What is needed: Filter the listing below, copying every line in which the word "from" appears.

Excerpted records:
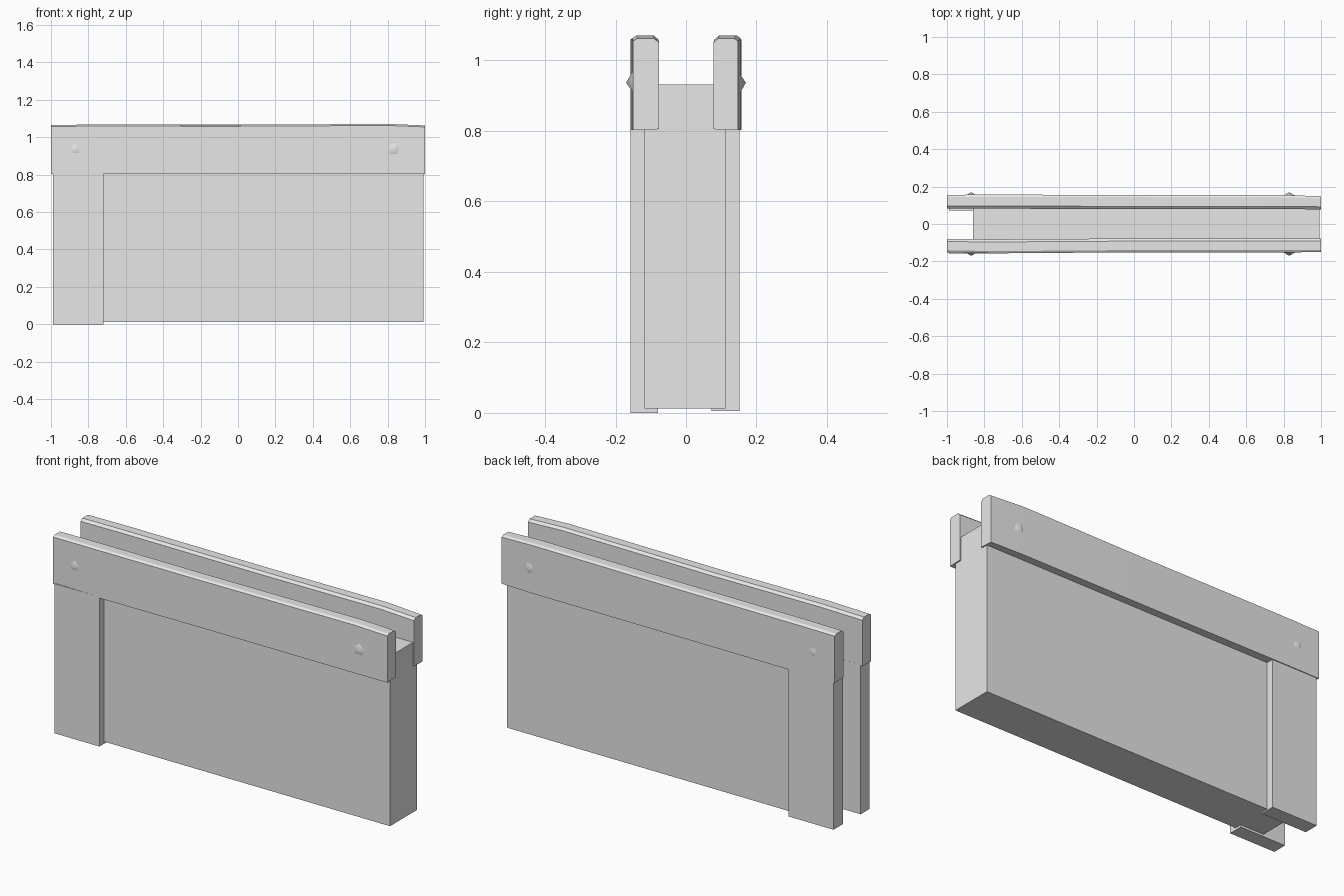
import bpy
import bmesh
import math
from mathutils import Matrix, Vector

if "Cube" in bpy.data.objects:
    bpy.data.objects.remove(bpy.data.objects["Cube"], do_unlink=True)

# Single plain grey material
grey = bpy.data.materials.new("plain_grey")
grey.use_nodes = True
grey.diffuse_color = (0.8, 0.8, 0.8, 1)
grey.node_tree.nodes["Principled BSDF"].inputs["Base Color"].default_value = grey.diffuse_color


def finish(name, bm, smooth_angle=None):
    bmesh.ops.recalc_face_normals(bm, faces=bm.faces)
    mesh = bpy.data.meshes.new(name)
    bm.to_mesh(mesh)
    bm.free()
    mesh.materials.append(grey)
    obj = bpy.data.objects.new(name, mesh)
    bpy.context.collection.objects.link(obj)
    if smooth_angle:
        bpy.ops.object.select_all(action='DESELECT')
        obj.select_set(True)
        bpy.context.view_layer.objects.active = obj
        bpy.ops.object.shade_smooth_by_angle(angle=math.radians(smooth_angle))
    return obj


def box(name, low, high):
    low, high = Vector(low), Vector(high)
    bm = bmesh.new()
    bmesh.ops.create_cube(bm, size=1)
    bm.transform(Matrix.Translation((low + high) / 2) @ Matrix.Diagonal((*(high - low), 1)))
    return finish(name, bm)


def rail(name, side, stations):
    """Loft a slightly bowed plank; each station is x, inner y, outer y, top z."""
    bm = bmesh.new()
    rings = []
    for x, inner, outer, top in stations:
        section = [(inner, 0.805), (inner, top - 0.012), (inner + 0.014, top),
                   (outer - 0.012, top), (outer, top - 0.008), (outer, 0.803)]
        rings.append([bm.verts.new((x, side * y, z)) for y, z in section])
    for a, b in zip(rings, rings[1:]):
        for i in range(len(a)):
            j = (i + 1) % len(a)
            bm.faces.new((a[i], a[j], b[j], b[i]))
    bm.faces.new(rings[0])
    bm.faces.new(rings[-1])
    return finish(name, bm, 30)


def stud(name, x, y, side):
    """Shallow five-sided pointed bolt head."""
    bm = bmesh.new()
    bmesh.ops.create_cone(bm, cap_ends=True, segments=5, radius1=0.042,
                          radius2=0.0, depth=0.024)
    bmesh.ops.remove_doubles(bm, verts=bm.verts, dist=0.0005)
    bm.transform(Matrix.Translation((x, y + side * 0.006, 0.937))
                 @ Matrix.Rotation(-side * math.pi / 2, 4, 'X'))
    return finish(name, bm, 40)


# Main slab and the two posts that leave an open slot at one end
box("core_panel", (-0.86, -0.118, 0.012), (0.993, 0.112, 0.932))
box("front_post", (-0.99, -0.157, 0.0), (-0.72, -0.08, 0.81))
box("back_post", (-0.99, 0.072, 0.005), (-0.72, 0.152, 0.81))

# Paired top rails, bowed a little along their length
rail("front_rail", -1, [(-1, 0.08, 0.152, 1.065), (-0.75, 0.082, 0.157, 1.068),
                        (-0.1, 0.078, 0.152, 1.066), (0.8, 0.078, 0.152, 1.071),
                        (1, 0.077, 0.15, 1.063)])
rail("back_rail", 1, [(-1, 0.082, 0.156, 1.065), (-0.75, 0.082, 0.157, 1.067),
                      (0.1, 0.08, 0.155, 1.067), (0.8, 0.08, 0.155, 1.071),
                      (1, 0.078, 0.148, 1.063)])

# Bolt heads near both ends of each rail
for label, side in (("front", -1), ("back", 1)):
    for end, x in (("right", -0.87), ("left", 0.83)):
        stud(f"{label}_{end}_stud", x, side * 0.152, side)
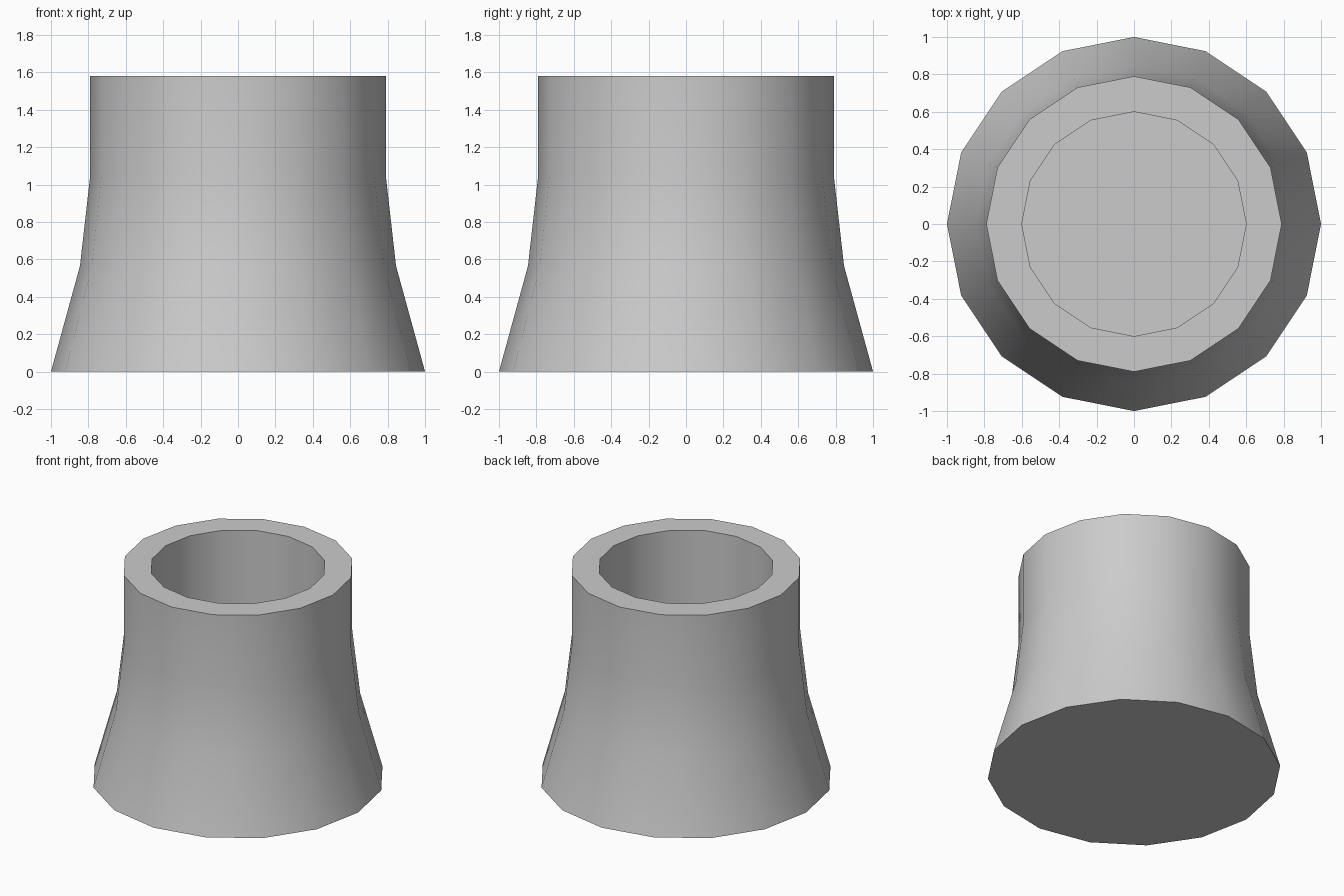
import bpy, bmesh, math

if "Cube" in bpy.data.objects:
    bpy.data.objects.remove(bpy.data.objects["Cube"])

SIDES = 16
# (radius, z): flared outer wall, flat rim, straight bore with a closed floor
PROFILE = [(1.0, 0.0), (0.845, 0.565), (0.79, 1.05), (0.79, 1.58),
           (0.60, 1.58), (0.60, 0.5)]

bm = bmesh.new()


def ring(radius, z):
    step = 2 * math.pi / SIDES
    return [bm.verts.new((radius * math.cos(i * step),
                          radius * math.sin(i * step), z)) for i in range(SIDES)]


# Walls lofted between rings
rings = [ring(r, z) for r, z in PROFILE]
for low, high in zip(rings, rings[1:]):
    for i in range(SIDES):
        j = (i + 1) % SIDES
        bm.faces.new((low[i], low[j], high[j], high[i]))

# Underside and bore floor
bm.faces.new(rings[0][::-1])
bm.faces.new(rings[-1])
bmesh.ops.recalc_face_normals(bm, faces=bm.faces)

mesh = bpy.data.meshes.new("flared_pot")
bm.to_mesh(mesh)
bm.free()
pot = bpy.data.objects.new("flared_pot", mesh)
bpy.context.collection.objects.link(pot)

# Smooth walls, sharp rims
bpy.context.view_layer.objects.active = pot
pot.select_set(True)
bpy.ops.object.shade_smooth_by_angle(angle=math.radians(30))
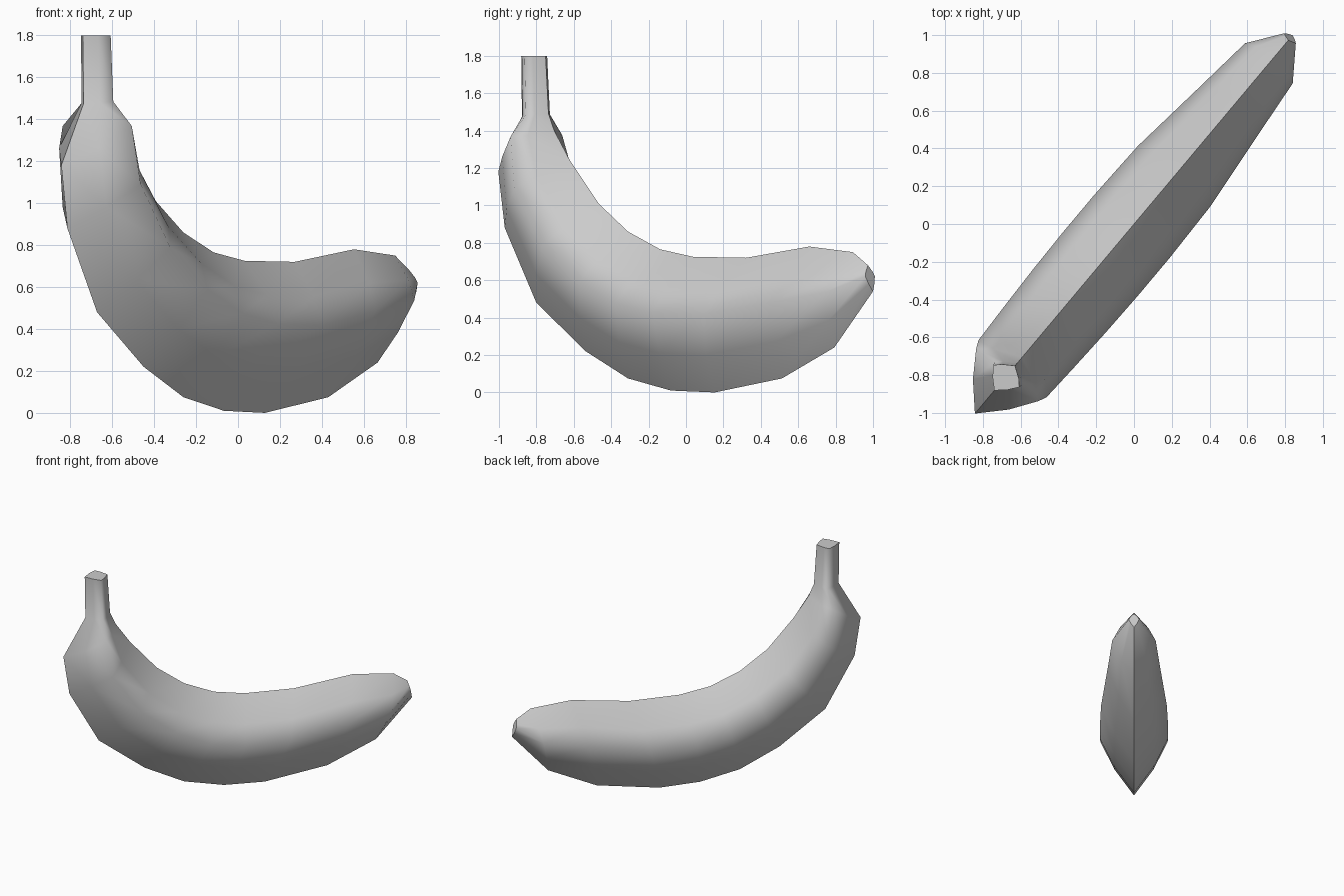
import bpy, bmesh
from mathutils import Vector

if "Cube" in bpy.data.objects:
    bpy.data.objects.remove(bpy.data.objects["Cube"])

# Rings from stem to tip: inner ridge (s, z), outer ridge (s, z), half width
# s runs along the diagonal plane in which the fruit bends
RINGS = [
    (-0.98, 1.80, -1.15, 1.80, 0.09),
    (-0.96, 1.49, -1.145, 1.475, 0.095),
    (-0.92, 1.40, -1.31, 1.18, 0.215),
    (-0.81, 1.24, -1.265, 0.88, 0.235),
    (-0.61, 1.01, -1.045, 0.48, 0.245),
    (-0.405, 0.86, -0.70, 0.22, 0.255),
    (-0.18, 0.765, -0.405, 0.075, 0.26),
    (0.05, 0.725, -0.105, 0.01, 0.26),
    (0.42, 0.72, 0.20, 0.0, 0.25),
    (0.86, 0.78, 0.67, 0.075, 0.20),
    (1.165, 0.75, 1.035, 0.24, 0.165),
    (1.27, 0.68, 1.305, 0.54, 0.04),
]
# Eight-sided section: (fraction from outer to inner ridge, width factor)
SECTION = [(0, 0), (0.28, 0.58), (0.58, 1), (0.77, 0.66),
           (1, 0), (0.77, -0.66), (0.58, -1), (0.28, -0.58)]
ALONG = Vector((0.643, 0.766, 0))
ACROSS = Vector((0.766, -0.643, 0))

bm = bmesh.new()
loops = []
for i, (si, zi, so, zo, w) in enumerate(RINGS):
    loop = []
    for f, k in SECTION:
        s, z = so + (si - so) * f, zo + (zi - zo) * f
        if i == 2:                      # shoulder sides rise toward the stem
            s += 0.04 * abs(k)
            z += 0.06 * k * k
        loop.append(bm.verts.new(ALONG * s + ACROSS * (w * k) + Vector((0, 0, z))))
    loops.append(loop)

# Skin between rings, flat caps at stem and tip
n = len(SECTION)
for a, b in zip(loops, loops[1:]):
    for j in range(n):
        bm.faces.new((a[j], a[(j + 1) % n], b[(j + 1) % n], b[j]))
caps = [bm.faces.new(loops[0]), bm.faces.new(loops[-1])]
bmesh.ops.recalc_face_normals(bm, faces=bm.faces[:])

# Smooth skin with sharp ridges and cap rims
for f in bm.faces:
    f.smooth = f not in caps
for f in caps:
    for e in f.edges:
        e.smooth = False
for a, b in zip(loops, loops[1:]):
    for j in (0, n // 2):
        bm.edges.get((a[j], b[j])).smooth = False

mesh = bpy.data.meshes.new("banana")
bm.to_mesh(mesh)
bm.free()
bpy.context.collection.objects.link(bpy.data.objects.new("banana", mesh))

Solution to this exercise:
from mathutils import Matrix, Vector
from mathutils import Vector
# Rings from stem to tip: inner ridge (s, z), outer ridge (s, z), half width
# Eight-sided section: (fraction from outer to inner ridge, width factor)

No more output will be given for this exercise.